Once the water has been emptied out, the process of (how to flush out a water heater) is quick and easy. With the drain hose still attached, turn on the water and allow it to run for a minute before turning it off. Allow the water to fully drain out of the water tank, then repeat this process again. You should do this several times to flush out the sediment that has accumulated in the water heater. If you suspect significant buildup, or you haven’t flushed out your water heater for more than a year, continue this process until the drainage coming out of your garden hose appears to be clean.
Once you’ve finished flushing the water heater, close the drain valve and remove the garden hose. Replace the hot water pipe and seal it shut, then turn on the water to allow the tank to refill. Once the tank has filled, restore heat to the appliance by flipping the power switch on an electric water heater, or by lighting the pilot light on a gas heater.
Keep in mind that it could take an hour or longer before the water heater is able to fully heat its tank. Make a plan to forego showers or other hot water needs until the heating process is complete.
After this heating period is finished, check the heat of your water by running one of your hot water faucets. If hot water has returned, the water heater is back to normal. If the water is lukewarm or cold, there may be another problem with your water heater that the flushing was unable to address.
Still Having Problems After You Flush a Water Heater Tank?
While flushing a water heater should fix a lot of problems that may have developed in the appliance, it’s possible that a full drain and flush won’t solve whatever is wrong with your water heater. If this is the case, contact an indoor plumbing specialist to have the water heater thoroughly inspected. This professional can then repair the water heater or recommend a replacement if it’s time to purchase a new one.

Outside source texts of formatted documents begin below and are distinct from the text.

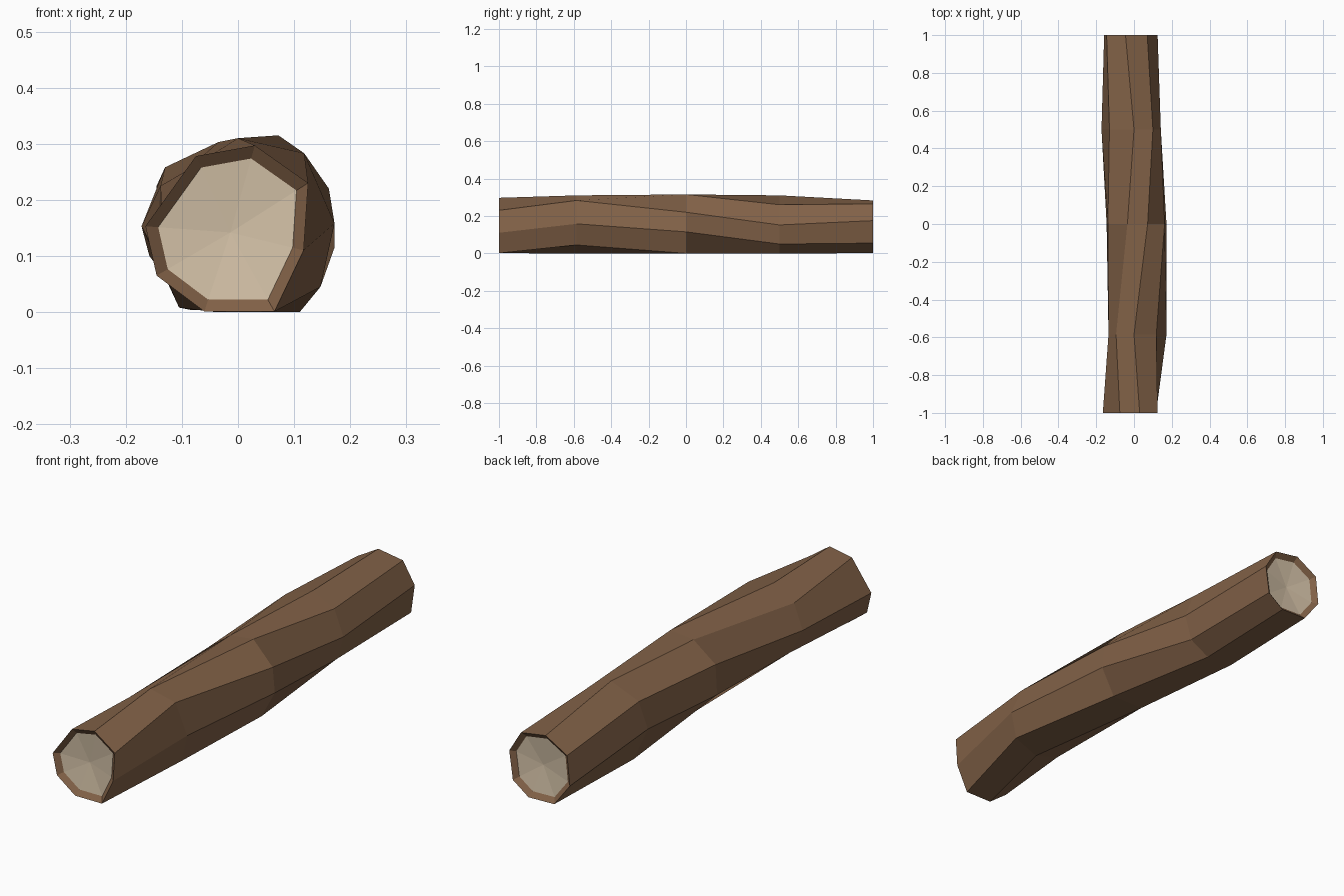
import bpy, bmesh
from mathutils import Vector

if "Cube" in bpy.data.objects:
    bpy.data.objects.remove(bpy.data.objects["Cube"])


def material(name, rgb):
    m = bpy.data.materials.new(name)
    m.diffuse_color = (*rgb, 1)
    m.use_nodes = True
    m.node_tree.nodes["Principled BSDF"].inputs["Base Color"].default_value = m.diffuse_color
    return m


bark = material("bark brown", (0.225, 0.122, 0.064))
wood = material("cut wood cream", (0.66, 0.54, 0.39))

# Irregular eight-sided cross-sections (x, z) along the length, twisting slightly
sections = [
    (-1.0, [(.03, .297), (-.075, .278), (-.165, .153), (-.145, .065),
            (-.06, .001), (.065, .001), (.117, .11), (.125, .23)]),
    (-.585, [(0, .31), (-.095, .25), (-.135, .145), (-.075, .035),
             (.04, 0), (.147, .045), (.172, .158), (.118, .283)]),
    (0.0, [(.072, .315), (-.035, .303), (-.138, .225), (-.145, .1),
           (-.04, 0), (.11, 0), (.172, .115), (.162, .22)]),
    (.5, [(.1, .26), (0, .31), (-.13, .258), (-.172, .153),
          (-.105, .008), (.02, 0), (.11, .05), (.142, .152)]),
    (1.0, [(.07, .265), (-.045, .283), (-.145, .225), (-.158, .1),
           (-.085, .004), (.035, .001), (.108, .055), (.125, .175)]),
]

bm = bmesh.new()


def ring(points, y):
    return [bm.verts.new((x, y, z)) for x, z in points]


def bridge(a, b, mat):
    for i in range(len(a)):
        j = (i + 1) % len(a)
        bm.faces.new((a[i], a[j], b[j], b[i])).material_index = mat


# Bark
rings = [ring(pts, y) for y, pts in sections]
for a, b in zip(rings, rings[1:]):
    bridge(a, b, 0)

# Cut ends: bark rim sloping inward to a shallow dished wood face
for outer, (y, pts) in ((rings[0], sections[0]), (rings[-1], sections[-1])):
    cx = sum(p[0] for p in pts) / len(pts)
    cz = sum(p[1] for p in pts) / len(pts)
    inward = -1 if y > 0 else 1
    inner = ring([(cx + (x - cx) * .85, cz + (z - cz) * .85) for x, z in pts],
                 y + inward * .018)
    bridge(outer, inner, 0)
    centre = bm.verts.new((cx, y + inward * .032, cz))
    for i in range(len(inner)):
        f = bm.faces.new((inner[i], inner[(i + 1) % len(inner)], centre))
        f.material_index = 1

bmesh.ops.recalc_face_normals(bm, faces=bm.faces)
mesh = bpy.data.meshes.new("log")
bm.to_mesh(mesh)
bm.free()
mesh.materials.append(bark)
mesh.materials.append(wood)
bpy.context.collection.objects.link(bpy.data.objects.new("log", mesh))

By knowing the basic maintenance requirements for your water heater, you can troubleshoot simple problems and save yourself a visit from an expert. Just make sure you know your limits when it comes to DIY repair: when in doubt, call in an expert with the experience you need to solve your water heating problem.